There are many good (and terrible) restaurants in Barcelona – what is the most important thing for you guys when going about choosing a place to eat and drink ?
For us, the most important thing is quality of food and honesty towards what you are offering to your clients and towards your professional role. And last but not least, the service. There are too many places where the staff is not professional at all – they might not be trained and do not transmit any good feelings.
Having said this, thanks to the two guides we’ve had the pleasure of working with, we have been in touch with a lot of young chefs as well as coffee and ice cream makers with small businesses – people with big projects and big hearts; these are the places where we want to be.
There are several publications and guides about Barcelona’s gastronomic scene – tell us what makes the 24 Hour Foodie People special?
No money has exchanged hands for the restaurants and cafés to be featured in the guides. All you can see and read there is because we wanted the places to be featured. We are proud to be different in this specific way from many other guides and blogs.
Our last guide, 24 Hour Foodie People, has been compiled according to the moment of a day: coffee (only specialty coffeeshops), lunch, snack, afterwork and dinner. Basically, you can choose your best moment to taste Barcelona, and this is also quite unique.
And of course, the design by Lamaga is very attractive, and the pictures by O Lo Comes O Lo Dejas and In&Out Barcelona make the 24 Hour Foodie People everything else but boring!
We have also included a map in there so you can easily find places, trace your tour and take the guide with you since it comes in pocket size.

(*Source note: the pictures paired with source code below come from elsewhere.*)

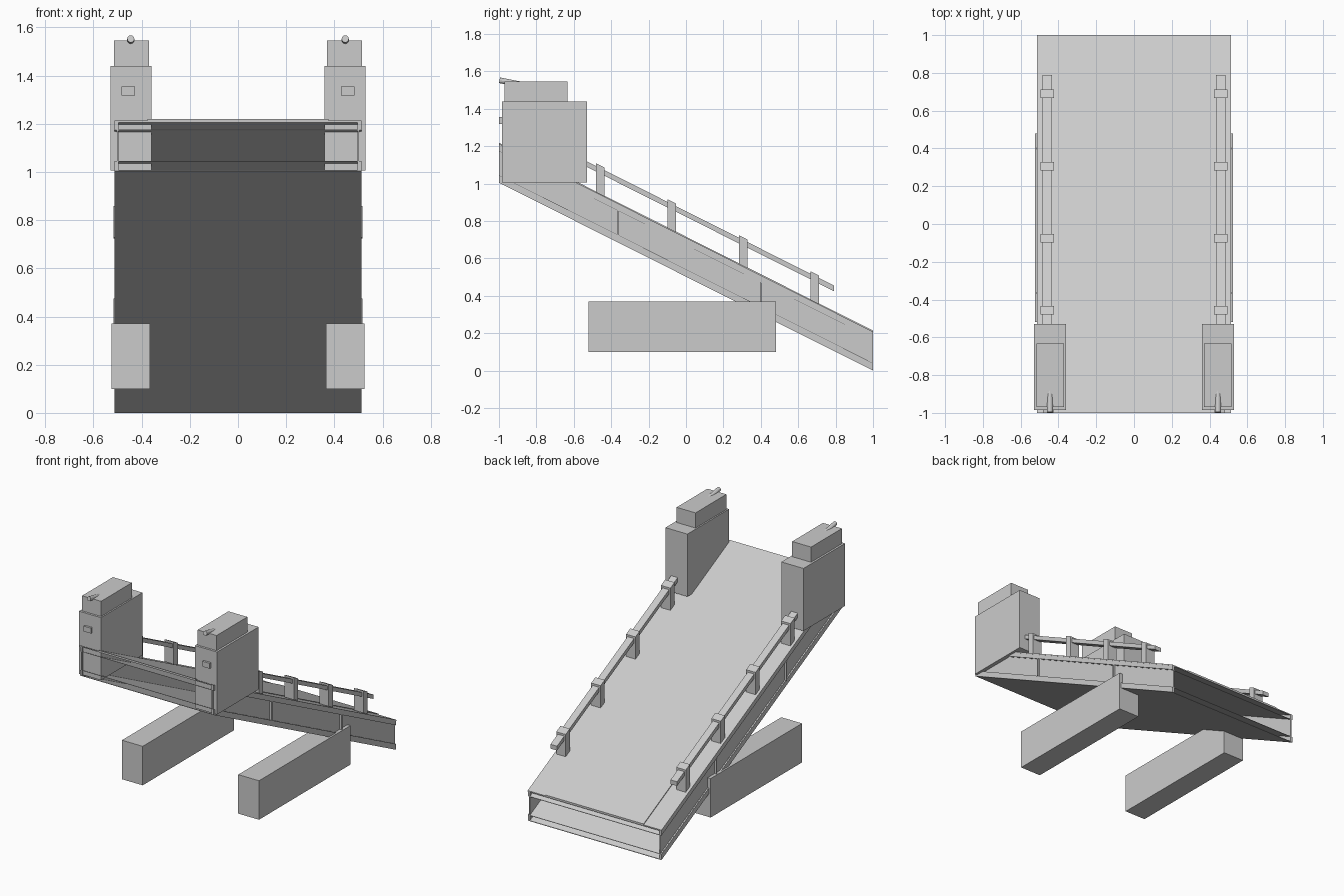
import bpy, bmesh, math
from mathutils import Matrix

cube = bpy.data.objects.get("Cube")
if cube:
    bpy.data.objects.remove(cube, do_unlink=True)

grey = bpy.data.materials.new("plain_grey")
grey.use_nodes = True
colour = (0.6, 0.6, 0.6, 1)
grey.diffuse_color = colour
grey.node_tree.nodes["Principled BSDF"].inputs["Base Color"].default_value = colour


def finish(name, bm):
    bmesh.ops.recalc_face_normals(bm, faces=bm.faces)
    mesh = bpy.data.meshes.new(name)
    bm.to_mesh(mesh)
    bm.free()
    mesh.materials.append(grey)
    ob = bpy.data.objects.new(name, mesh)
    bpy.context.collection.objects.link(ob)
    return ob


def incline(y):
    """Height of the ramp's underside."""
    return 1.005 * (1 - y) / 2


def box(name, xs, ys, zs, sloped=False):
    """Box from ranges; when sloped, heights are measured from the ramp's underside."""
    bm = bmesh.new()
    bmesh.ops.create_cube(bm, size=1)
    for v in bm.verts:
        x, y, z = (r[0] if c < 0 else r[1] for c, r in zip(v.co, (xs, ys, zs)))
        v.co = (x, y, z + incline(y) if sloped else z)
    return finish(name, bm)


def pair(name, xs, ys, zs, sloped=False):
    """The same box on the left and the right."""
    box("left_" + name, xs, ys, zs, sloped)
    box("right_" + name, (-xs[1], -xs[0]), ys, zs, sloped)


# Hollow ramp: horizontal sheets, raised deck, side webs and flanges
full = (-1, 1)
for name, half, zs in (("bottom_sheet", 0.505, (0, 0.004)),
                       ("lower_inner_sheet", 0.505, (0.038, 0.041)),
                       ("upper_inner_sheet", 0.505, (0.168, 0.171)),
                       ("top_sheet", 0.513, (0.2, 0.208)),
                       ("raised_deck", 0.375, (0.208, 0.214))):
    box(name, (-half, half), full, zs, True)
pair("side_web", (0.496, 0.502), full, (0.002, 0.204), True)
pair("lower_flange", (0.502, 0.512), full, (0, 0.04), True)
pair("upper_flange", (0.502, 0.512), full, (0.17, 0.208), True)
for i, y in enumerate((-0.37, 0.395)):
    pair(f"side_rib_{i + 1}", (0.5, 0.516), (y, y + 0.01), (0.04, 0.17), True)

# Ground beams
pair("ground_beam", (0.366, 0.525), (-0.52, 0.48), (0.1, 0.37))

# Handrails with straps
pair("handrail", (0.435, 0.485), (-0.55, 0.79), (0.32, 0.35), True)
for i in range(4):
    y = -0.48 + 0.382 * i
    pair(f"rail_strap_{i + 1}", (0.424, 0.496), (y, y + 0.045), (0.21, 0.364), True)

# Towers with caps and small front vents
pair("tower", (0.36, 0.529), (-0.985, -0.53), (1.007, 1.44))
pair("tower_cap", (0.37, 0.515), (-0.97, -0.633), (1.44, 1.545))
pair("vent", (0.427, 0.483), (-1, -0.985), (1.318, 1.355))

# Tilted spouts on the caps
for side, sign in (("left", 1), ("right", -1)):
    bm = bmesh.new()
    bmesh.ops.create_cone(bm, cap_ends=True, segments=12, radius1=0.015,
                          radius2=0.015, depth=0.12)
    bmesh.ops.rotate(bm, verts=bm.verts, matrix=Matrix.Rotation(math.radians(79), 3, "X"))
    spout = finish(side + "_spout", bm)
    spout.location = (sign * 0.445, -0.938, 1.541)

Who is the chef you would most like to have dinner with?
Stefania: Hiro of Ramen Ya Hiro.
Andreu: Marc and Raquel of Casa Xica.
Interview conducted by Anna Jauhola